The Juseige is part of that story, in which Dharmakara states in detail, 48 vows, wishes, hopes, or aspirations that he hopes to accomplish. After stating those 48 vows, he then summarizes them into a short poem, or song, which is the Juseige.
In the first line of the Juseige, it starts with “I.” This “I” is Bodhisattva Dharmakara, the hero of the story, speaking in the first person, stating his deepest wish of life. That is the context of the Juseige.
Allow me to show the Chinese characters of this first line of the Juseige in order to explain the depth of this first line.
GA GON CHO SE GAN
我 建 超 世 願
I make transcend world wish/vow
I make transcend world wish/vow I make a wish that transcends worldly wishes.
Dharmakara makes a wish that transcends worldly wishes. What does that mean? First, we have to discuss what are “worldly wishes.”

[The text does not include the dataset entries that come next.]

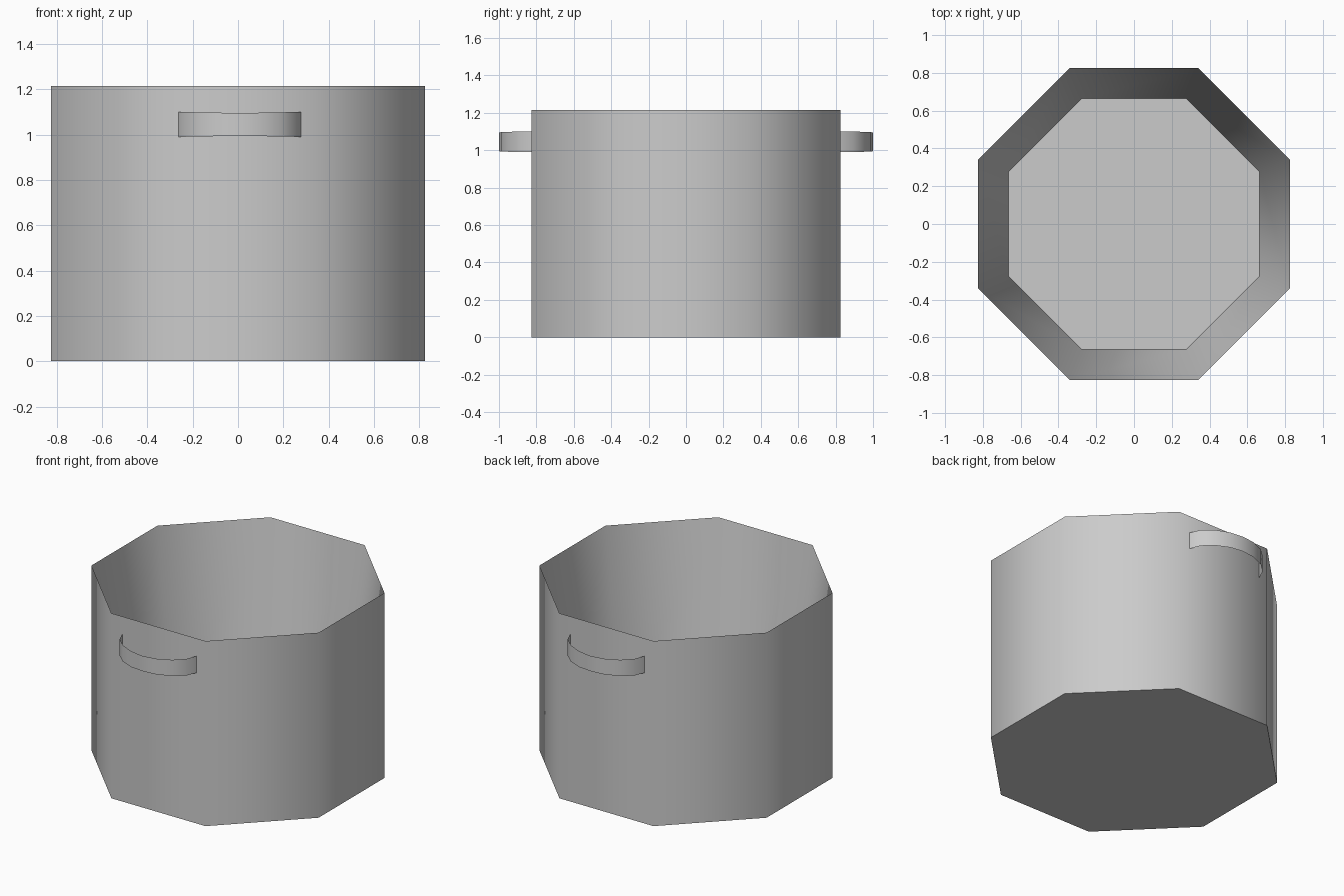
import bpy, bmesh, math

cube = bpy.data.objects.get("Cube")
if cube:
    bpy.data.objects.remove(cube, do_unlink=True)

HEIGHT = 1.215
FLOOR_Z = 0.05
OUTER = 0.825      # centre to flat side, outside
INNER = 0.665      # centre to flat side, at the inside floor

metal = bpy.data.materials.new("grey metal")
metal.use_nodes = True
metal.diffuse_color = (0.6, 0.6, 0.6, 1)
metal.node_tree.nodes["Principled BSDF"].inputs["Base Color"].default_value = (0.6, 0.6, 0.6, 1)


def finish(name, bm):
    mesh = bpy.data.meshes.new(name)
    bm.to_mesh(mesh)
    bm.free()
    mesh.materials.append(metal)
    obj = bpy.data.objects.new(name, mesh)
    bpy.context.collection.objects.link(obj)
    bpy.ops.object.select_all(action='DESELECT')
    obj.select_set(True)
    bpy.context.view_layer.objects.active = obj
    bpy.ops.object.shade_smooth_by_angle(angle=math.radians(60))
    return obj


def octagon(bm, apothem, z):
    r = apothem / math.cos(math.pi / 8)
    angles = [(i + 0.5) * math.pi / 4 for i in range(8)]
    return [bm.verts.new((r * math.cos(a), r * math.sin(a), z)) for a in angles]


def bridge(bm, low, high):
    n = len(low)
    for i in range(n):
        j = (i + 1) % n
        bm.faces.new((low[i], low[j], high[j], high[i]))


# Pot: upright outside, knife-edge rim, inside tapering to the floor
bm = bmesh.new()
base = octagon(bm, OUTER, 0)
rim = octagon(bm, OUTER, HEIGHT)
floor = octagon(bm, INNER, FLOOR_Z)
bridge(bm, base, rim)
bridge(bm, rim, floor)
bm.faces.new(base[::-1])
bm.faces.new(floor)
finish("pot", bm)

# Handles: thin bowed strips, the second turned half a circle
half_arc = [(0.27, 0.825), (0.242, 0.893), (0.18, 0.95), (0.09, 0.989)]
arc = half_arc + [(0, 1.0)] + [(-x, y) for x, y in half_arc[::-1]]
for name, side in (("back_handle", 1), ("front_handle", -1)):
    bm = bmesh.new()
    rows = []
    for x, y in arc:
        flare = 0.005 * abs(x) / 0.27
        px, py = side * (x - 0.008), side * y
        rows.append([bm.verts.new((px, py, z)) for z in (0.995 - flare, 1.095 + flare)])
    for a, b in zip(rows, rows[1:]):
        bm.faces.new((a[0], b[0], b[1], a[1]))
    finish(name, bm)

We all have wishes of life. Most of the time, they are “worldly” wishes. I wish I had a new car. I wish I had a bigger home. I wish I had a million dollars. I wish I had a better job. I wish I could find the love of my life. There is nothing wrong with these wishes. We all have them.
However, here Bodhisattva Dharmakara expresses a wish that “transcends,” that “goes beyond” worldly wishes. Dharmakara does not wish for a home, money, or anything material. Dharmakara wishes or vows to become a Buddha, and to save all sentient beings. This is a wish that transcends all worldly wishes.
Reverend Gyomay Kubose, whom I studied under many years ago, used to say in his talks that everyone should have a deep wish, or vow in their life. For example, you could be a doctor, but as a doctor, your wish is to find a cure for cancer. This could be your lifelong wish as a doctor.
You could be a school teacher, and your deep wish as a school teacher could be to “enable all the children of the world to read.” You are not just being a teacher to put in your 30 years and then comfortably retire and travel. You are a teacher because you want to fulfill a deep wish of your life.
You might say, “Well, that is nice, but who could ever achieve that?” But wasn’t there a doctor or scientist who had a deep wish to find a cure for polio and polio was cured? Didn’t someone have a deep wish to find a cure for measles, and a cure was found? To have a deep wish or aspiration for your life means that your life is always meaningful and fulfilling.
Reverend Kubose’s teacher was Reverend Haya Akegarasu. Reverend Akegarasu underwent a great transformation in his life and how he viewed this story from the Larger Sutra. In his early years, he took it quite literally, because that was how it was presented in those days. Dharmakara made a vow to save all beings and became Amida Buddha who created a Pure Land. We just have faith in Amida Buddha’s vow that we will be saved and taken to the Pure Land.
But in his 30’s he had a spiritual crisis and this Buddha that he objectified “over there” disappeared. In his time of darkness, he re-read, he re-studied this Larger Sutra. Suddenly a different meaning emerged. The dynamic spirit of Bodhisattva Dharmakara began to resonate within him.
Now it was not Dharmakara’s wish, but it was his own wish, his own inner aspiration that was bubbling forth from within. This gave him the spiritual strength and power to stand up and move forward in his life. It was there that he encountered the heart of the Buddha, the heart of Shinran Shonin, and the heart of Bodhisattva Dharmakara.
What kind of wishes are we living with in our life? Are we living with worldly wishes, or have we found a wish that transcends worldly wishes in our life? That is the question I am challenged with when I read and chant this first line of the Juseige, GA GON CHO SE GAN.